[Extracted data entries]
|---|
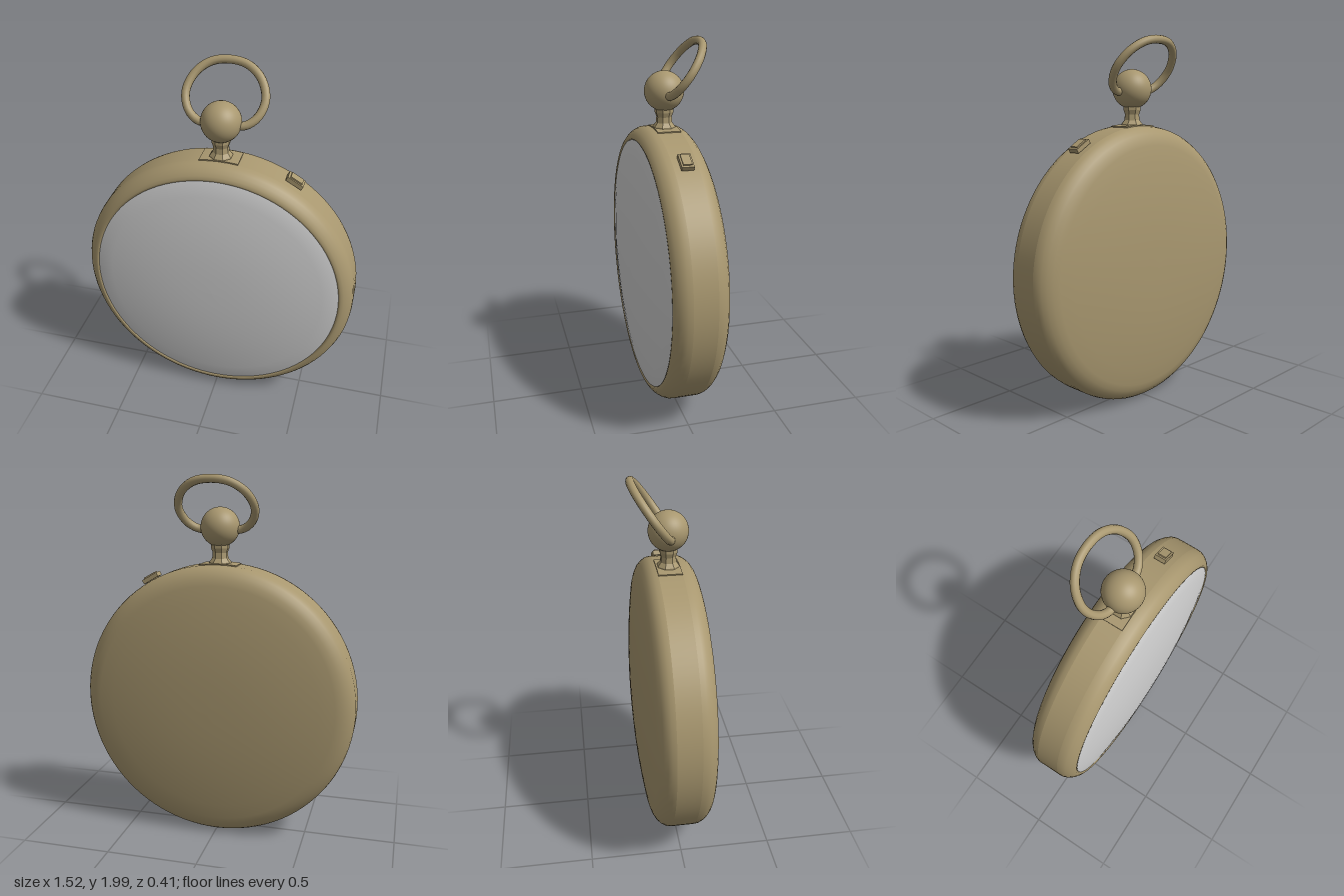
import * as THREE from 'three';

const CY = 0.77;   // height of the case centre
const R = 0.76;    // case radius

export function createModel() {
  const model = new THREE.Group();
  const brass = new THREE.MeshStandardMaterial({ color: 0xa8976f });
  brass.name = 'brass';
  const crystal = new THREE.MeshStandardMaterial({ color: 0xd0d0d0 });
  crystal.name = 'pale crystal';

  function add(name, geometry, material, parent = model) {
    const mesh = new THREE.Mesh(geometry, material);
    mesh.name = name;
    parent.add(mesh);
    return mesh;
  }
  const v2 = ([x, y]) => new THREE.Vector2(x, y);

  // Round case parts: profiles of [radius, z], listed from back to front
  function turned(name, profile, material) {
    const geometry = new THREE.LatheGeometry(profile.map(v2), 96);
    geometry.rotateX(Math.PI / 2);
    add(name, geometry, material).position.y = CY;
  }
  // A shallow dome from the axis to its rim
  const dome = (rim, zRim, zTop) => Array.from({ length: 9 }, (_, i) => {
    const t = i / 8;
    return [rim * t, zTop + (zRim - zTop) * Math.pow(t, 2.3)];
  });

  turned('backCover', [
    ...dome(0.66, -0.153, -0.203),
    [0.695, -0.142], [0.722, -0.127], [0.742, -0.108], [0.755, -0.087], [R, -0.065],
  ], brass);
  turned('caseBand', [[R, -0.065], [R, 0.06]], brass);
  turned('bezel', [
    [R, 0.06], [0.757, 0.085], [0.747, 0.107], [0.732, 0.126],
    [0.715, 0.14], [0.7, 0.147], [0.69, 0.146], [0.683, 0.135],
  ], brass);
  turned('crystal', [[0.688, 0.13], ...dome(0.686, 0.143, 0.2).reverse()], crystal);

  // Curved mounting plate that hugs the top of the band
  const plate = new THREE.Shape();
  const half = 0.135;
  plate.absarc(0, 0, R + 0.006, Math.PI / 2 - half, Math.PI / 2 + half, false);
  plate.absarc(0, 0, R - 0.02, Math.PI / 2 + half, Math.PI / 2 - half, true);
  const plateGeometry = new THREE.ExtrudeGeometry(plate, {
    depth: 0.125, bevelEnabled: false, curveSegments: 8,
  });
  plateGeometry.translate(0, CY, -0.065);
  add('neckPlate', plateGeometry, brass);

  // Faceted neck with a flared foot and collar
  const neck = new THREE.LatheGeometry([
    [0.066, 1.515], [0.06, 1.54], [0.044, 1.56], [0.041, 1.59], [0.05, 1.615], [0.05, 1.65],
  ].map(v2), 8, Math.PI / 8).toNonIndexed();
  neck.computeVertexNormals();
  add('neck', neck, brass);

  // Ball crown
  add('crownBall', new THREE.SphereGeometry(0.105, 40, 28), brass).position.y = 1.725;

  // Bow: a leaning loop whose two ends enter the ball
  const side = [[0.07, 1.71], [0.125, 1.717], [0.18, 1.757], [0.205, 1.83], [0.17, 1.91], [0.095, 1.962]];
  const path = [
    ...side,
    [0, 1.977],
    ...side.map(([x, y]) => [-x, y]).reverse(),
  ].map(([x, y]) => new THREE.Vector3(x, y, -0.7 * (y - 1.71)));
  const bowCurve = new THREE.CatmullRomCurve3(path);
  add('bow', new THREE.TubeGeometry(bowCurve, 48, 0.022, 12, false), brass);

  // Release button on the upper left rim: stem, cap and end ridge
  const button = new THREE.Group();
  button.name = 'releaseButton';
  button.position.y = CY;
  button.rotation.z = -0.527;
  const box = (name, w, h, d, y) =>
    add(name, new THREE.BoxGeometry(w, h, d), brass, button).position.set(0, y, -0.004);
  box('buttonStem', 0.06, 0.05, 0.045, 0.76);
  box('buttonCap', 0.095, 0.024, 0.064, 0.776);
  box('buttonRidge', 0.07, 0.01, 0.046, 0.79);
  model.add(button);

  return model;
}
|---|
# What you need to do:
Keep every word of the records above exactly, and return them with no pictures.

# Reply:
import * as THREE from 'three';

const CY = 0.77;   // height of the case centre
const R = 0.76;    // case radius

export function createModel() {
  const model = new THREE.Group();
  const brass = new THREE.MeshStandardMaterial({ color: 0xa8976f });
  brass.name = 'brass';
  const crystal = new THREE.MeshStandardMaterial({ color: 0xd0d0d0 });
  crystal.name = 'pale crystal';

  function add(name, geometry, material, parent = model) {
    const mesh = new THREE.Mesh(geometry, material);
    mesh.name = name;
    parent.add(mesh);
    return mesh;
  }
  const v2 = ([x, y]) => new THREE.Vector2(x, y);

  // Round case parts: profiles of [radius, z], listed from back to front
  function turned(name, profile, material) {
    const geometry = new THREE.LatheGeometry(profile.map(v2), 96);
    geometry.rotateX(Math.PI / 2);
    add(name, geometry, material).position.y = CY;
  }
  // A shallow dome from the axis to its rim
  const dome = (rim, zRim, zTop) => Array.from({ length: 9 }, (_, i) => {
    const t = i / 8;
    return [rim * t, zTop + (zRim - zTop) * Math.pow(t, 2.3)];
  });

  turned('backCover', [
    ...dome(0.66, -0.153, -0.203),
    [0.695, -0.142], [0.722, -0.127], [0.742, -0.108], [0.755, -0.087], [R, -0.065],
  ], brass);
  turned('caseBand', [[R, -0.065], [R, 0.06]], brass);
  turned('bezel', [
    [R, 0.06], [0.757, 0.085], [0.747, 0.107], [0.732, 0.126],
    [0.715, 0.14], [0.7, 0.147], [0.69, 0.146], [0.683, 0.135],
  ], brass);
  turned('crystal', [[0.688, 0.13], ...dome(0.686, 0.143, 0.2).reverse()], crystal);

  // Curved mounting plate that hugs the top of the band
  const plate = new THREE.Shape();
  const half = 0.135;
  plate.absarc(0, 0, R + 0.006, Math.PI / 2 - half, Math.PI / 2 + half, false);
  plate.absarc(0, 0, R - 0.02, Math.PI / 2 + half, Math.PI / 2 - half, true);
  const plateGeometry = new THREE.ExtrudeGeometry(plate, {
    depth: 0.125, bevelEnabled: false, curveSegments: 8,
  });
  plateGeometry.translate(0, CY, -0.065);
  add('neckPlate', plateGeometry, brass);

  // Faceted neck with a flared foot and collar
  const neck = new THREE.LatheGeometry([
    [0.066, 1.515], [0.06, 1.54], [0.044, 1.56], [0.041, 1.59], [0.05, 1.615], [0.05, 1.65],
  ].map(v2), 8, Math.PI / 8).toNonIndexed();
  neck.computeVertexNormals();
  add('neck', neck, brass);

  // Ball crown
  add('crownBall', new THREE.SphereGeometry(0.105, 40, 28), brass).position.y = 1.725;

  // Bow: a leaning loop whose two ends enter the ball
  const side = [[0.07, 1.71], [0.125, 1.717], [0.18, 1.757], [0.205, 1.83], [0.17, 1.91], [0.095, 1.962]];
  const path = [
    ...side,
    [0, 1.977],
    ...side.map(([x, y]) => [-x, y]).reverse(),
  ].map(([x, y]) => new THREE.Vector3(x, y, -0.7 * (y - 1.71)));
  const bowCurve = new THREE.CatmullRomCurve3(path);
  add('bow', new THREE.TubeGeometry(bowCurve, 48, 0.022, 12, false), brass);

  // Release button on the upper left rim: stem, cap and end ridge
  const button = new THREE.Group();
  button.name = 'releaseButton';
  button.position.y = CY;
  button.rotation.z = -0.527;
  const box = (name, w, h, d, y) =>
    add(name, new THREE.BoxGeometry(w, h, d), brass, button).position.set(0, y, -0.004);
  box('buttonStem', 0.06, 0.05, 0.045, 0.76);
  box('buttonCap', 0.095, 0.024, 0.064, 0.776);
  box('buttonRidge', 0.07, 0.01, 0.046, 0.79);
  model.add(button);

  return model;
}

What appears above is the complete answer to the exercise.